As the United States Presidential election enters uncharted territory with a cliffhanger coupled with a divided Democratic House and a Republican Senate, two Americans with roots in Ethiopia have become a City Councilor and a State Senator, achieving an Ethiopian–American political milestone.
Oballa Oballa, a former Ethiopian refugee, was elected to a council seat in Austin, Minnesota, becoming the second Ethiopian elected to such office in the history of Ethiopian-American political journey. The first was Tsegaye “Mike” Mekonnen, an Ethiopian American union activist, who was elected as councilor from Chelsea, Massachusetts. He died in 2011.
Oballa, 27, a Gambella native, grew up in a UNHCR refugee camp in Kenya’s Dadaab Refugee Complex, where also the Somali born, now Congresswoman Ilham Omer spent her youth. He became the first person of color elected to City Hall in Austin. He became an American citizen and moved to his adopted city in 2015.
Samra Brouk, another Ethiopian native, was declared a winner in New York as a State Senator, becoming the first Ethiopian native elected to such office.
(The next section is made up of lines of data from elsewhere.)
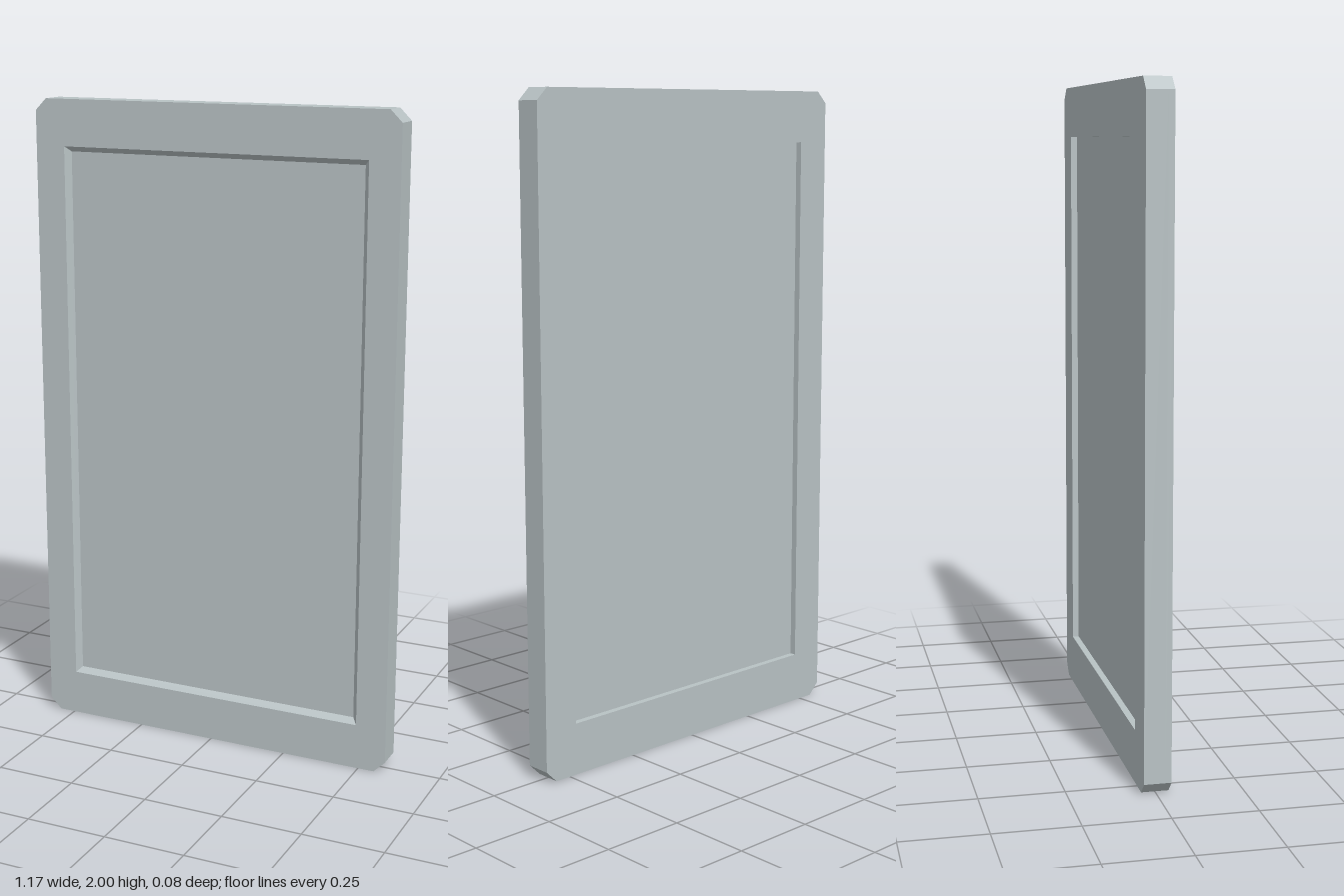
import * as THREE from 'three';

const W = 0.587, H = 1, D = 0.04;      // half sizes of the slab
const CHAMFER = 0.036;                 // cut corners
const PW = 0.475, PH = 0.842;          // half sizes of the recessed panel
const FRONT = 0.022, BACK = -0.02;     // panel faces
const BEVEL = 0.016;                   // slope around the front recess

export function createModel() {
  const group = new THREE.Group();
  group.name = 'framedPanel';
  const grey = new THREE.MeshStandardMaterial({ color: 0xb8c2c4 });
  grey.name = 'pale grey';

  // Frame outline with cut corners and a rectangular opening
  const c = CHAMFER;
  const outline = [
    [W - c, -H], [W, c - H], [W, H - c], [W - c, H],
    [c - W, H], [-W, H - c], [-W, c - H], [c - W, -H],
  ].map(([x, y]) => new THREE.Vector2(x, y));
  const opening = [[-PW, -PH], [-PW, PH], [PW, PH], [PW, -PH]]
    .map(([x, y]) => new THREE.Vector2(x, y));
  const shape = new THREE.Shape(outline);
  shape.holes.push(new THREE.Path(opening));
  const frameGeo = new THREE.ExtrudeGeometry(shape, { depth: 2 * D, steps: 2, bevelEnabled: false });
  frameGeo.translate(0, 0, -D);

  // Middle ring sits at the panel face; the front opening flares outwards from it
  const p = frameGeo.attributes.position;
  for (let i = 0; i < p.count; i++) {
    const x = p.getX(i), y = p.getY(i), z = p.getZ(i);
    if (Math.abs(z) < 0.001) p.setZ(i, FRONT);
    const onOpening = Math.abs(x) < PW + 0.001 && Math.abs(y) < PH + 0.001;
    if (z > D - 0.001 && onOpening) {
      p.setXY(i, x + Math.sign(x) * BEVEL, y + Math.sign(y) * BEVEL);
    }
  }
  frameGeo.computeVertexNormals();
  const frame = new THREE.Mesh(frameGeo, grey);
  frame.name = 'frame';
  frame.position.y = H;
  group.add(frame);

  // Panel recessed on both sides
  const panel = new THREE.Mesh(new THREE.BoxGeometry(2 * PW, 2 * PH, FRONT - BACK), grey);
  panel.name = 'panel';
  panel.position.set(0, H, (FRONT + BACK) / 2);
  group.add(panel);

  return group;
}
She received 53 percent of the vote against a Republican candidate, winning the seat previously held by a Republican.
“The enthusiastic outpouring of support from the voters of the 55th Senate District has been overwhelming and humbling. With 98% of election districts reported, and a 2-to-1 Democratic advantage on returned absentee ballots, I can now declare victory in this State Senate,” she said on the morning after the election on Twitter.
She joined the Peace Corps and travelled to Guatemala becoming an activist upon her return, working with young people and empowering them to be “social change advocates” and also fight in areas of inequalities in public schools.